Mein Kampf
Mein KampfReuters

A US publisher of Adolf Hitler’s Nazi manifesto announced its decision to donate all proceeds to a local organization that works directly with aging Holocaust survivors, according to a Boston Globe report.

The move comes after Houghton Mifflin Harcourt, a Boston-based publisher of one of the English translations of ‘Mein Kampf’, recently received criticism for donating its profits to organizations promoting tolerance that were not Holocaust-specific.

Andrew Russell, the publisher's director of corporate social responsibility, welcomed the decision to focus on Holocaust-specific causes. “Our intention has always been for these funds to have a positive impact,” Russell said in a statement.

As a result, the publisher decided to give profits from the book — reportedly tens of thousands of dollars annually in past years — to Boston’s Jewish Family & Children’s Services to support the charity's Schechter Holocaust Services program.

Hitler’s hate-filled autobiography was a bestseller in Germany in the 1930s. After World War II, the local government of Bavaria, which owned the copyright, forbade its publication.

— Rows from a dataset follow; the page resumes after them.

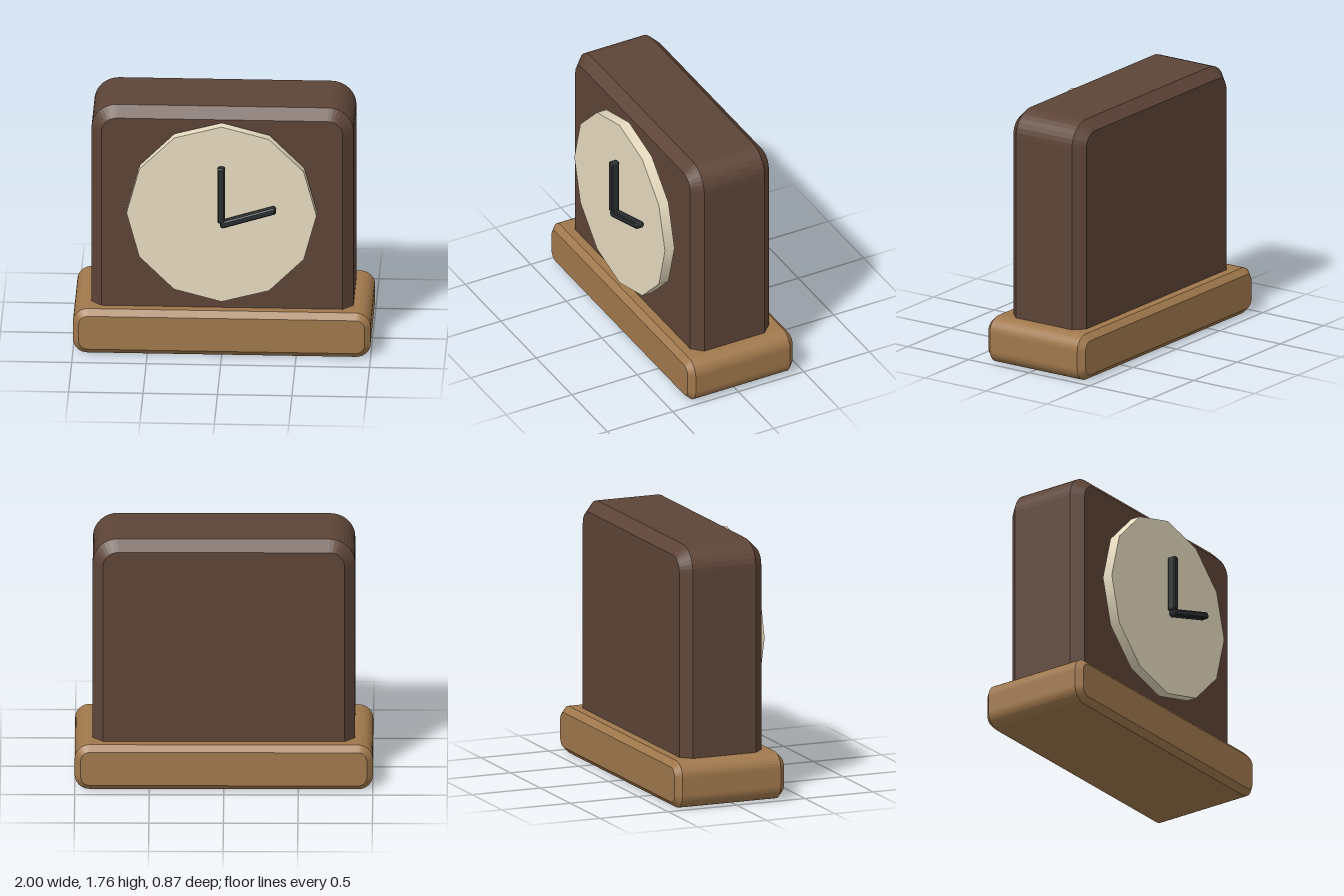
import * as THREE from 'three';

const material = (color) => new THREE.MeshStandardMaterial({ color });

// Rounded rectangle in xy, extruded along z with a single chamfer; all sizes are outer sizes.
function roundedSlab(name, width, height, depth, radius, bevel, mat) {
  const x = width / 2 - bevel, y = height / 2 - bevel, r = radius - bevel;
  const shape = new THREE.Shape();
  shape.absarc(x - r, y - r, r, 0, Math.PI / 2);
  shape.absarc(r - x, y - r, r, Math.PI / 2, Math.PI);
  shape.absarc(r - x, r - y, r, Math.PI, Math.PI * 1.5);
  shape.absarc(x - r, r - y, r, Math.PI * 1.5, Math.PI * 2);
  shape.closePath();
  const geometry = new THREE.ExtrudeGeometry(shape, {
    depth: depth - 2 * bevel,
    bevelEnabled: true,
    bevelThickness: bevel,
    bevelSize: bevel,
    bevelSegments: 1,
    curveSegments: 4,
  });
  geometry.translate(0, 0, bevel - depth / 2);
  const mesh = new THREE.Mesh(geometry, mat);
  mesh.name = name;
  return mesh;
}

export function createModel() {
  const clock = new THREE.Group();
  clock.name = 'mantelClock';
  const darkWood = material(0x5d4437);
  const lightWood = material(0xa0784c);
  const ivory = material(0xe8dcc0);
  const black = material(0x2a2e30);

  // Plinth
  const base = roundedSlab('base', 2, 0.32, 0.8, 0.1, 0.04, lightWood);
  base.position.set(0, 0.16, -0.036);

  // Case, sunk into the plinth
  const body = roundedSlab('case', 1.76, 1.64, 0.6, 0.17, 0.07, darkWood);
  body.position.set(0, 0.94, -0.036);

  // Twelve-sided dial, standing just in front of the case
  const dial = new THREE.Mesh(new THREE.CylinderGeometry(0.638, 0.638, 0.073, 12), ivory);
  dial.name = 'dial';
  dial.rotation.x = Math.PI / 2;
  dial.position.set(0, 1.042, 0.327);

  // Hands
  const minuteHand = roundedSlab('minuteHand', 0.05, 0.4, 0.06, 0.018, 0.008, black);
  minuteHand.position.set(0, 1.202, 0.406);

  const hourHand = roundedSlab('hourHand', 0.39, 0.045, 0.06, 0.018, 0.008, black);
  hourHand.position.set(0.18, 1.043, 0.406);
  hourHand.rotation.z = 0.3;

  clock.add(base, body, dial, minuteHand, hourHand);
  return clock;
}
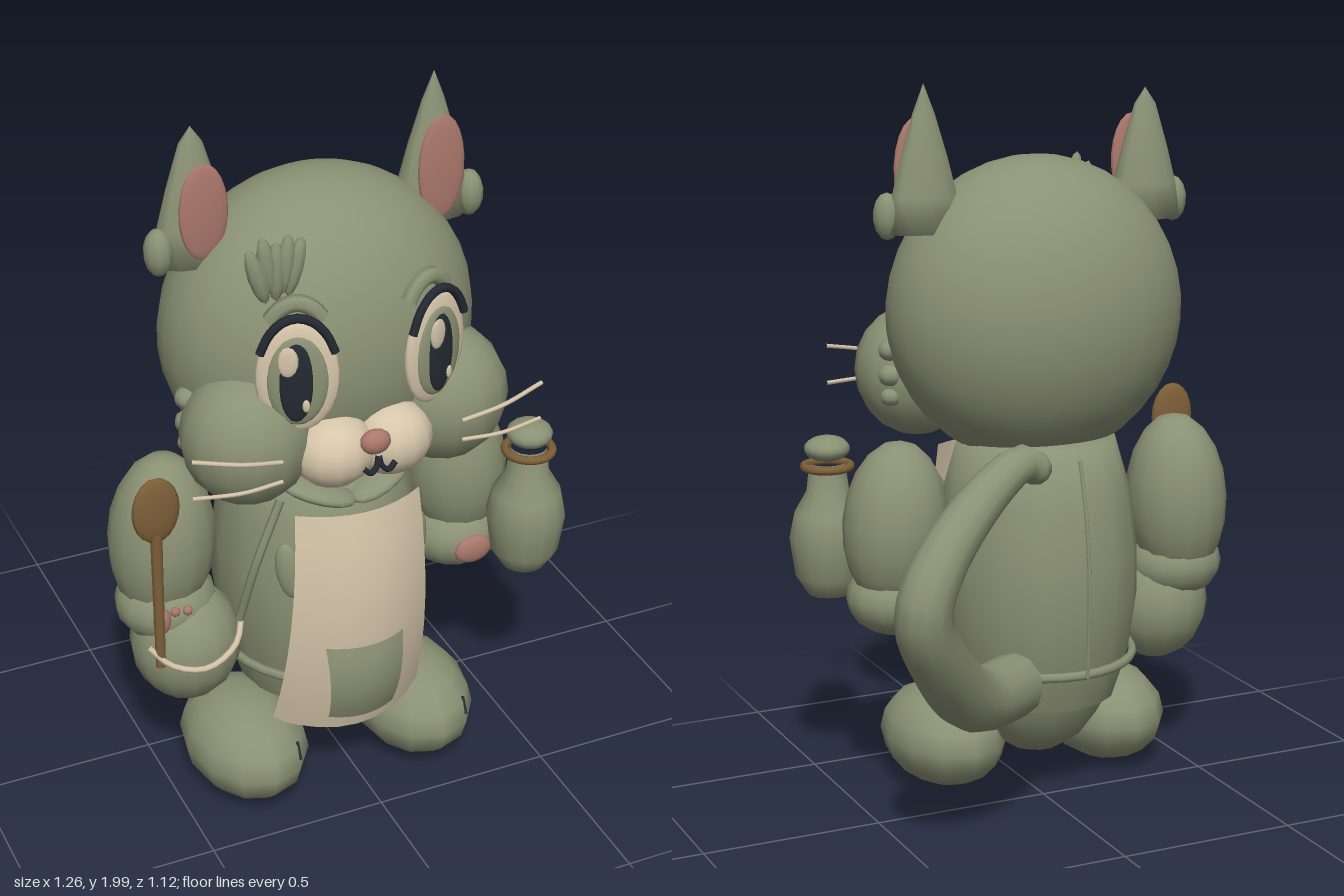
import * as THREE from 'three';

const mat = (name, color) => Object.assign(new THREE.MeshStandardMaterial({ color }), { name });

export function createModel() {
  const green = mat('sage green', 0x8b9174);
  const cream = mat('cream', 0xd6c6aa);
  const pink = mat('dusty pink', 0xaa786c);
  const brown = mat('wood brown', 0x7d5f38);
  const dark = mat('ink', 0x242a33);
  const greenOpen = mat('sage cloth', 0x8b9174);
  const creamOpen = mat('cream cloth', 0xd6c6aa);
  greenOpen.side = creamOpen.side = THREE.DoubleSide;

  const model = new THREE.Group();
  const V = (p) => new THREE.Vector3(...p);
  const add = (name, geo, m, pos = [0, 0, 0], rot = [0, 0, 0], parent = model) => {
    const mesh = new THREE.Mesh(geo, m);
    mesh.name = name;
    mesh.position.set(...pos);
    mesh.rotation.set(...rot);
    parent.add(mesh);
    return mesh;
  };
  const ball = (name, m, pos, r, rot, parent, seg = 14) =>
    add(name, new THREE.SphereGeometry(1, seg, Math.ceil(seg * 0.65)).scale(...r), m, pos, rot, parent);
  const tube = (name, m, pts, r, parent, seg = 14) =>
    add(name, new THREE.TubeGeometry(new THREE.CatmullRomCurve3(pts.map(V)), seg, r, 6), m, [0, 0, 0], [0, 0, 0], parent);
  const lathe = (pts, seg) => new THREE.LatheGeometry(pts.map((p) => new THREE.Vector2(...p)), seg);

  // Head and cheeks
  const CX = -0.045;
  ball('head', green, [CX, 1.37, 0.15], [0.425, 0.425, 0.325], undefined, model, 28);
  for (const s of [-1, 1]) {
    const cheekX = CX + s * 0.275;
    ball('cheek', green, [cheekX, 1.19, 0.34], [0.175, 0.185, 0.17]);
    [[1.27, 0.035], [1.2, 0.036], [1.14, 0.03]].forEach(([y, r]) =>
      ball('cheekFur', green, [cheekX + s * 0.12, y, 0.238], [r, r * 0.85, r], undefined, model, 8));
    ball('muzzle', cream, [CX + s * 0.08, 1.155, 0.44], [0.112, 0.1, 0.1]);
    // Whiskers
    [[1.195, 1.245], [1.138, 1.138]].forEach(([y0, y1]) =>
      tube('whisker', cream, [[CX + s * 0.25, y0, 0.51], [CX + s * 0.36, (y0 + y1) / 2, 0.52],
        [CX + s * 0.485, y1, 0.495]], 0.006));
    // Mouth
    tube('mouth', dark, [[CX, 1.17, 0.54], [CX + s * 0.008, 1.14, 0.545], [CX + s * 0.025, 1.128, 0.548],
      [CX + s * 0.045, 1.145, 0.545]], 0.008);
  }
  ball('nose', pink, [CX, 1.2, 0.52], [0.042, 0.034, 0.028]);

  // Eyes, each built facing forward and then turned outward
  for (const s of [-1, 1]) {
    const eye = new THREE.Group();
    eye.name = 'eye';
    eye.position.set(CX + s * 0.188, 1.4, 0.462);
    eye.rotation.y = s * 0.36;
    model.add(eye);
    ball('eyeRim', cream, [0, 0, 0], [0.106, 0.155, 0.022], undefined, eye, 20);
    ball('iris', green, [0, -0.005, 0.012], [0.078, 0.125, 0.018], undefined, eye, 20);
    ball('pupil', dark, [-0.004, -0.005, 0.024], [0.044, 0.11, 0.012], undefined, eye, 16);
    ball('highlight', cream, [-0.025, 0.06, 0.034], [0.027, 0.042, 0.006], undefined, eye, 10);
    ball('glint', cream, [0.02, -0.065, 0.034], [0.01, 0.018, 0.005], undefined, eye, 8);
    const arc = (rx, ry, z, a0, a1) => Array.from({ length: 7 }, (_, i) => {
      const a = a0 + (a1 - a0) * i / 6;
      return [rx * Math.cos(a), ry * Math.sin(a), z];
    });
    tube('lashLine', dark, arc(0.103, 0.17, 0.012, 0.45, 2.7), 0.012, eye);
    tube('eyelid', green, arc(0.1, 0.19, -0.03, 0.9, 2.3), 0.022, eye);
  }

  // Forehead tuft
  [[-0.31, 1.66, 0.3], [-0.285, 1.685, 0.15], [-0.26, 1.665, 0], [-0.235, 1.68, -0.12], [-0.21, 1.67, -0.25]]
    .forEach(([x, y, tilt]) => ball('tuft', green, [x, y, 0.395], [0.024, 0.08, 0.02], [0, 0, tilt], model, 8));

  // Ears
  [[-0.375, 1.965, -1, 0.13], [0.287, 2.0, 1, 0.145]].forEach(([x, top, s, ry]) => {
    const ear = lathe([[0, 0], [0.108, 0.005], [0.095, 0.1], [0.069, 0.2], [0.032, 0.32], [0, top - 1.6]], 12);
    add('ear', ear.scale(1, 1, 0.62), green, [x, 1.6, 0.135]);
    ball('innerEar', pink, [x - s * 0.005, 1.76, 0.2], [0.066, ry, 0.014], undefined, model, 16);
    ball('earTuft', green, [x + s * 0.1, 1.65, 0.155], [0.038, 0.064, 0.042], undefined, model, 10);
  });

  // Body with a barrel shaped coat
  ball('belly', green, [-0.035, 0.43, 0.13], [0.235, 0.33, 0.24]);
  const coat = lathe([[0.78, 0.28], [0.92, 0.4], [1, 0.56], [1, 0.7], [0.93, 0.86], [0.77, 1.02], [0, 1.03]], 16);
  add('coat', coat.scale(0.28, 1, 0.3), greenOpen, [-0.04, 0, 0.13]);
  add('belt', new THREE.TorusGeometry(1, 0.045, 6, 32).rotateX(Math.PI / 2).scale(0.268, 0.3, 0.288), green, [-0.04, 0.4, 0.13]);
  tube('backSeam', green, [[CX, 1.0, -0.135], [CX, 0.85, -0.175], [CX, 0.65, -0.195], [CX, 0.4, -0.185]], 0.006);
  tube('sideStrap', green, [[-0.225, 0.96, 0.33], [-0.295, 0.78, 0.33], [-0.325, 0.58, 0.28]], 0.012);
  for (const s of [-1, 1]) {
    ball('collar', green, [CX + s * 0.09, 0.985, 0.36], [0.11, 0.026, 0.06], [0, s * 0.4, s * 0.3]);
    ball('lapel', green, [CX + s * 0.185, 0.78, 0.395], [0.035, 0.085, 0.02], [0, s * 0.5, -s * 0.15]);
  }

  // Curved cloth panel: width tapers with height, sides wrap backward
  const panel = (y0, y1, w0, w1, bend, zAt) => {
    const g = new THREE.PlaneGeometry(2, 1, 8, 8);
    const p = g.attributes.position;
    for (let i = 0; i < p.count; i++) {
      const t = p.getY(i) + 0.5;
      const x = p.getX(i) * (w0 + (w1 - w0) * t);
      p.setXYZ(i, x, y0 + (y1 - y0) * t + (1 - t) * 0.5 * x * x, zAt(t) - bend * x * x);
    }
    g.computeVertexNormals();
    return g;
  };
  add('apron', panel(0.235, 0.95, 0.217, 0.178, 1.8, (t) => 0.41 + 0.2 * t * (1 - t) + 0.04 * t), creamOpen, [-0.037, 0, 0.008]);
  add('pocket', panel(0.305, 0.555, 0.095, 0.113, 2.5, (t) => 0.465 + 0.1 * t * (1 - t) + 0.03 * t), greenOpen, [-0.043, 0, 0.005]);

  // Feet with toe marks
  [-0.3, 0.205].forEach((x) => {
    ball('foot', green, [x, 0.15, 0.235], [0.168, 0.143, 0.235], undefined, model, 12);
    add('toeMark', new THREE.BoxGeometry(0.008, 0.05, 0.012), dark, [x + 0.09, 0.19, 0.41], [-0.5, 0, 0]);
  });

  // Arms
  ball('rightUpperArm', green, [-0.48, 0.79, 0.12], [0.146, 0.25, 0.145], [0, 0, -0.05]);
  ball('rightForearm', green, [-0.48, 0.6, 0.135], [0.14, 0.105, 0.135]);
  ball('rightHand', green, [-0.44, 0.48, 0.17], [0.152, 0.172, 0.155]);
  ball('leftUpperArm', green, [0.39, 0.81, 0.12], [0.145, 0.235, 0.143], [0, 0, 0.08]);
  ball('leftForearm', green, [0.385, 0.605, 0.13], [0.14, 0.105, 0.138]);
  ball('leftPawPad', pink, [0.385, 0.6, 0.26], [0.056, 0.042, 0.018]);
  ball('rightPawPad', pink, [-0.535, 0.615, 0.255], [0.025, 0.04, 0.018]);
  [[-0.5, 0.64], [-0.465, 0.635]].forEach(([x, y]) =>
    ball('rightToePad', pink, [x, y, 0.262], [0.014, 0.014, 0.012], undefined, model, 8));

  // Spoon and wrist cord
  ball('spoonBowl', brown, [-0.555, 0.99, 0.29], [0.066, 0.097, 0.02]);
  add('spoonHandle', new THREE.CylinderGeometry(0.017, 0.014, 0.42, 8), brown, [-0.556, 0.71, 0.29]);
  tube('wristCord', cream, [[-0.585, 0.56, 0.28], [-0.53, 0.505, 0.312], [-0.44, 0.485, 0.332],
    [-0.345, 0.515, 0.3], [-0.29, 0.565, 0.21]], 0.009);

  // Bottle
  const bottle = lathe([[0, 0.57], [0.06, 0.575], [0.095, 0.63], [0.11, 0.74], [0.095, 0.81], [0.06, 0.87],
    [0.05, 0.95]], 14);
  add('bottle', bottle, green, [0.503, 0, 0.335]);
  add('bottleRing', new THREE.TorusGeometry(0.064, 0.012, 8, 24).rotateX(Math.PI / 2), brown, [0.503, 0.94, 0.335]);
  ball('stopper', green, [0.503, 0.99, 0.335], [0.064, 0.036, 0.064]);

  // Tapered tail
  const tailPath = new THREE.CatmullRomCurve3([[0.16, 0.4, -0.15], [0.34, 0.43, -0.29], [0.5, 0.6, -0.43],
    [0.565, 0.75, -0.49], [0.5, 0.88, -0.465], [0.32, 1.03, -0.385], [0.22, 1.07, -0.345], [0.185, 1.05, -0.335]].map(V));
  const tail = new THREE.TubeGeometry(tailPath, 28, 1, 12);
  const tp = tail.attributes.position;
  for (let i = 0; i < tp.count; i++) {
    const t = Math.floor(i / 13) / 28;
    const c = tailPath.getPointAt(t);
    const v = new THREE.Vector3().fromBufferAttribute(tp, i).sub(c).multiplyScalar(0.088 - 0.043 * t * t).add(c);
    tp.setXYZ(i, v.x, v.y, v.z);
  }
  add('tail', tail, greenOpen);
  ball('tailTip', green, [0.185, 1.05, -0.335], [0.045, 0.045, 0.045], undefined, model, 10);

  return model;
}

This year, a new edition of the Nazi dictator’s the book entered the public domain in Germany, and historians released an annotated version of the manifesto, which sold out immediately.